Dr. Gruslin found that women with high levels of IGFBP-4 were 22 times more likely to give birth to tiny babies (defined as the smallest five per cent by weight for their gestational age), than women with normal levels of IGFBP-4. This part of the study involved a total of 72 women — half with tiny babies and half with normal weight babies.
“Usually, we don’t find out until later in a pregnancy that a fetus isn’t growing properly, but this test can tell us in the first trimester if there’s likely to be a problem,” said Dr. Gruslin, a Scientist at OHRI, High Risk Obstetrician at The Ottawa Hospital and Professor in the Faculty of Medicine at uOttawa. “By identifying these high-risk pregnancies early on, we will be able to monitor these women more closely and hopefully help them deliver a healthier baby.”

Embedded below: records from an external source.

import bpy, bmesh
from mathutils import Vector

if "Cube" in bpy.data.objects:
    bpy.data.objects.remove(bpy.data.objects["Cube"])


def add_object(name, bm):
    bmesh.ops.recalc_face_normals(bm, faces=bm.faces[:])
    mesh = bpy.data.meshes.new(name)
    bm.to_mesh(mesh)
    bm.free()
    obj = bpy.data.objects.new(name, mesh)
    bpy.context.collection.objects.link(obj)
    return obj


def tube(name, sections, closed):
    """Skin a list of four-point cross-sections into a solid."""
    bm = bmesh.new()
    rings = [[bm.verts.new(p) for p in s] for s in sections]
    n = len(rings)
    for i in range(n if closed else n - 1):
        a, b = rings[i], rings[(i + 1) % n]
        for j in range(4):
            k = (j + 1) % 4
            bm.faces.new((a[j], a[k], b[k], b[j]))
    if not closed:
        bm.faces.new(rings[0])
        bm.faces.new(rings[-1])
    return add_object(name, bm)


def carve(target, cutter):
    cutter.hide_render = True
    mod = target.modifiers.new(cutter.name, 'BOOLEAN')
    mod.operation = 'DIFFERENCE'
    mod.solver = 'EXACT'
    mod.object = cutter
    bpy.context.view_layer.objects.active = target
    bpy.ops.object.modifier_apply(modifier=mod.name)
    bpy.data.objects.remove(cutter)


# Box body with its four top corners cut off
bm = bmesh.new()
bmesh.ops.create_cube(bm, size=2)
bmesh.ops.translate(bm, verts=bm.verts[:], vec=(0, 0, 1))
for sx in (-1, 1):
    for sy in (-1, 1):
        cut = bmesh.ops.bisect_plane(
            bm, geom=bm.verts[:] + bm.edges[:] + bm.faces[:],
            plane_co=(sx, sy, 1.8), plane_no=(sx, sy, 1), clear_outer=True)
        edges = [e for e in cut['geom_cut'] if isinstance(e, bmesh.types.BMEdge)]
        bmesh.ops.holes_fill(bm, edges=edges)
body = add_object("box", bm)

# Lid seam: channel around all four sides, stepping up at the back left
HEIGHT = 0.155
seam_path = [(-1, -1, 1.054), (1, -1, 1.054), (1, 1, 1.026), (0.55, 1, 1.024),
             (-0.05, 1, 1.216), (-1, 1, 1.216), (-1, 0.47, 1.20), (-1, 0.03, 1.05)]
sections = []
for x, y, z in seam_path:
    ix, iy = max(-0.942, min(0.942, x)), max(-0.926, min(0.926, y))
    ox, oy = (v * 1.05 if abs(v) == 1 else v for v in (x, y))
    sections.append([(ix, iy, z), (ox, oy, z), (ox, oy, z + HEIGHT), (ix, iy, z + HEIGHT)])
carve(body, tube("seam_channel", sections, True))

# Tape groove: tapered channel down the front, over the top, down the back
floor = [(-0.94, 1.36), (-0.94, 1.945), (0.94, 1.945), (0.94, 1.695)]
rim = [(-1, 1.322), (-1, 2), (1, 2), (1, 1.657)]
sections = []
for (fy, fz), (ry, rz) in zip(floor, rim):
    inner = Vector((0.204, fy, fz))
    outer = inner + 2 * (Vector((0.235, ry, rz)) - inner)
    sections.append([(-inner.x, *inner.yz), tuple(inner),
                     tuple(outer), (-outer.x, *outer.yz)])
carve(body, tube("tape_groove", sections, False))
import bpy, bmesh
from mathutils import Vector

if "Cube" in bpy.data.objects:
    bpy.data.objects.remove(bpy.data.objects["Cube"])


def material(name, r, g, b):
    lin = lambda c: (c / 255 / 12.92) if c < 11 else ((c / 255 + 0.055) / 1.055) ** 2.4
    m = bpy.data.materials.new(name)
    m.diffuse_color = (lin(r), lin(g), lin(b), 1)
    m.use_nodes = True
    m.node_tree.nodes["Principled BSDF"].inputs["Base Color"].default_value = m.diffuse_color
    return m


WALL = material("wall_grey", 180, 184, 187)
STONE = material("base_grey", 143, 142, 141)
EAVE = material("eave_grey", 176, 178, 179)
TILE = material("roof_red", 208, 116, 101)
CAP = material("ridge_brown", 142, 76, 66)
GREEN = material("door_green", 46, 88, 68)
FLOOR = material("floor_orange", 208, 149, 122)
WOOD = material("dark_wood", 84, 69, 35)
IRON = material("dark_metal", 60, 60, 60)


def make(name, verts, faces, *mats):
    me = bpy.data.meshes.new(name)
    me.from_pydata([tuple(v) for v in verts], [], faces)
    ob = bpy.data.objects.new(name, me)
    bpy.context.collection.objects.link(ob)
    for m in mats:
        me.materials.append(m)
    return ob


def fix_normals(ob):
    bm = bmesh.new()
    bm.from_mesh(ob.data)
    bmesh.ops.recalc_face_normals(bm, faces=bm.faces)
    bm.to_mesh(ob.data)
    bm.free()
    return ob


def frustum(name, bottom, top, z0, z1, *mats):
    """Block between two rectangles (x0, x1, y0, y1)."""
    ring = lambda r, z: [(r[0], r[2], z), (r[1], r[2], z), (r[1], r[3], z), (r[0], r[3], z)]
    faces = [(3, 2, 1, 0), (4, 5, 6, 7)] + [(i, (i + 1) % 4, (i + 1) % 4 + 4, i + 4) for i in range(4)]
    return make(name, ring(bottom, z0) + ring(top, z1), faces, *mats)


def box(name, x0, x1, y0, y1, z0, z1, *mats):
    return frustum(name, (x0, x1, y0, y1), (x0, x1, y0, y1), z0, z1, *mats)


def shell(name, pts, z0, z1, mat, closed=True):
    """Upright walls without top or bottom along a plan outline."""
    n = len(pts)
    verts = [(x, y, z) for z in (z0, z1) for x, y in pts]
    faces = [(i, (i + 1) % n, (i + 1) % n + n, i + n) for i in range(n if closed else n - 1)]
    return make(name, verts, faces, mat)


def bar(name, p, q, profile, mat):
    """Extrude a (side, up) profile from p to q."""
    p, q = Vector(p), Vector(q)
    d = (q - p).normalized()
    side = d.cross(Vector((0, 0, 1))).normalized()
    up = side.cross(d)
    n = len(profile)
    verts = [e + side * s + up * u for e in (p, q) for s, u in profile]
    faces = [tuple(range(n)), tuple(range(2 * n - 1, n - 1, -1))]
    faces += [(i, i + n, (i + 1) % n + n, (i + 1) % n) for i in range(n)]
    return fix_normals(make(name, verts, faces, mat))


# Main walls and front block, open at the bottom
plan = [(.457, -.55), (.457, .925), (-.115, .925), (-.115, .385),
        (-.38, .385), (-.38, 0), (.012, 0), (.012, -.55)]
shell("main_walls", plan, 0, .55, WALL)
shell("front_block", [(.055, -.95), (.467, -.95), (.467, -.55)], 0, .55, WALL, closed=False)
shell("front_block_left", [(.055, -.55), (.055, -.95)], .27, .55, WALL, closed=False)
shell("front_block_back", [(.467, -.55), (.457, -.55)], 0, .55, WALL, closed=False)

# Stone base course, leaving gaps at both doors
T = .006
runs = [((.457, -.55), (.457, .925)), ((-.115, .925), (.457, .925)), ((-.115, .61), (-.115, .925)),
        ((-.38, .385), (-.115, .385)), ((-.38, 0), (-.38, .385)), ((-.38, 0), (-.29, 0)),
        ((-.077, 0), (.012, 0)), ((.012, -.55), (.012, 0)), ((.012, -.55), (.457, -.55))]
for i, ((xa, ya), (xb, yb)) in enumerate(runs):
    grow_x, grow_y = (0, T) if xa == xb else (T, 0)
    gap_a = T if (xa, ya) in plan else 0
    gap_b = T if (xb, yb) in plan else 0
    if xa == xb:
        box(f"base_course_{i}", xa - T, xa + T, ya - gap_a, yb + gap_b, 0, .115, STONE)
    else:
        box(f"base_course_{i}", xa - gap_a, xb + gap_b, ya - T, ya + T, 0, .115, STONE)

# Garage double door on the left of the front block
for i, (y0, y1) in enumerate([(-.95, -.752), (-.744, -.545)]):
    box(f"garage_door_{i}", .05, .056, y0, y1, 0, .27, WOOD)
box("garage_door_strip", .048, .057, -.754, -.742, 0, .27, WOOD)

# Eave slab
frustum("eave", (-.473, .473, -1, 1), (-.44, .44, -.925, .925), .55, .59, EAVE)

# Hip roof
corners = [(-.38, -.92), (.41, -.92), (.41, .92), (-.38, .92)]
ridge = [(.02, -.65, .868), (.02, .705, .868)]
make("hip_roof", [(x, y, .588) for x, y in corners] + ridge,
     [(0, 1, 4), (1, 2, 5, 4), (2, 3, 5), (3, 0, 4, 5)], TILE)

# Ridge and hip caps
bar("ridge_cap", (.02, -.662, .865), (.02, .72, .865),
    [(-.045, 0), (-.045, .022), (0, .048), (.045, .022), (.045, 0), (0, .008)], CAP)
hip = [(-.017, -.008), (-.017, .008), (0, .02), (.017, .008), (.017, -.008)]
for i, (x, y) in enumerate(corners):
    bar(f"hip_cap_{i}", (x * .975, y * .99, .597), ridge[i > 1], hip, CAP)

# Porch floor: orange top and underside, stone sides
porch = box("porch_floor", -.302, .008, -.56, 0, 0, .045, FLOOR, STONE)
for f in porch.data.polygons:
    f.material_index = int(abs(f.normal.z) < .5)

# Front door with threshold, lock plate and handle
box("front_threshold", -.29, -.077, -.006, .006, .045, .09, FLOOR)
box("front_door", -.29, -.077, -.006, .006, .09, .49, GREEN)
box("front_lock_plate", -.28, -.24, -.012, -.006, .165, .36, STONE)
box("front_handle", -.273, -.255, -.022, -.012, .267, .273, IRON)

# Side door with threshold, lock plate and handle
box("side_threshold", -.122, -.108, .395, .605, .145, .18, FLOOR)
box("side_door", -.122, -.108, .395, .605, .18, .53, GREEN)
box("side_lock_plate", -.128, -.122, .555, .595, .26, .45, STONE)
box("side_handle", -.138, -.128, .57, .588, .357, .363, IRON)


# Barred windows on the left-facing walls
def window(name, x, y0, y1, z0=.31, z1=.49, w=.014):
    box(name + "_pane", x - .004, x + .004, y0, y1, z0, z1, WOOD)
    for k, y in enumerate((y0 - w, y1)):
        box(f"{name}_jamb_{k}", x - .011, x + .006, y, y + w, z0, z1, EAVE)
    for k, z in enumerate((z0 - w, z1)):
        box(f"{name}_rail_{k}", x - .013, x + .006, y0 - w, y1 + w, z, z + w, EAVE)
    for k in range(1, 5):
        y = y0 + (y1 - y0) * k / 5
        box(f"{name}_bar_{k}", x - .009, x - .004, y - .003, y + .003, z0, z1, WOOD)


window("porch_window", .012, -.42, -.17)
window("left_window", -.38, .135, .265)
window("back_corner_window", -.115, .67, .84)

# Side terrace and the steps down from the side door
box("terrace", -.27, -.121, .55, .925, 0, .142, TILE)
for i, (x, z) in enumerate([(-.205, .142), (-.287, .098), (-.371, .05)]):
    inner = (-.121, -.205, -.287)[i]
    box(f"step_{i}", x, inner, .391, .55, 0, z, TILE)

The IGFBP-4 blood test is still experimental, but Dr. Gruslin hopes to develop a refined version that could be made available to all pregnant women within the next couple of years. She also hopes that her studies on IGFBP-4 could lead to new approaches that would improve fetal growth in high-risk pregnancies. This condition, called Fetal Growth Restriction or Intrauterine Growth Restriction, is thought to affect three to five per cent of all pregnancies, and cause close to half of all stillbirths. Babies born with this condition also have a higher risk of developing serious health complications in infancy and childhood, as well as chronic diseases such as hypertension and diabetes in adulthood.
Fetal Growth Restriction is thought to occur when the placenta, which provides nourishment and oxygen for the fetus, doesn’t grow properly. Research by Dr. Gruslin and others suggests that IGFBP-4 blocks the activity of a key placental growth hormone called IGF-II, which results in poor growth of the placenta and fetus. Dr. Gruslin and her team are already testing a number of strategies for targeting IGFBP-4 to improve placental and fetal growth.
This study was funded by the Canadian Institutes of Health Research and the National Key Basic Research Program of China, and was conducted by researchers at OHRI, uOttawa, the Chinese Academy of Science and Third Hospital of Hebei Medical University in China. The paper is titled “Significance of IGFBP-4 in the development of fetal growth restriction” by Qing Qiu, Mike Bell, Hongmei Wang, Xiaoyin Ly, Xiaojuan Yan, Marc Rodger, Mark Walker, Shi-Wu Wen, Shannon Bainbridge and Andrée Gruslin.
About the Ottawa Hospital Research Institute
The Ottawa Hospital Research Institute (OHRI) is the research arm of The Ottawa Hospital and is an affiliated institute of the University of Ottawa, closely associated with the university’s Faculties of Medicine and Health Sciences. OHRI includes more than 1,500 scientists, clinical investigators, graduate students, postdoctoral fellows and staff conducting research to improve the understanding, prevention, diagnosis and treatment of human disease. Research at OHRI is supported by The Ottawa Hospital Foundation. www.ohri.ca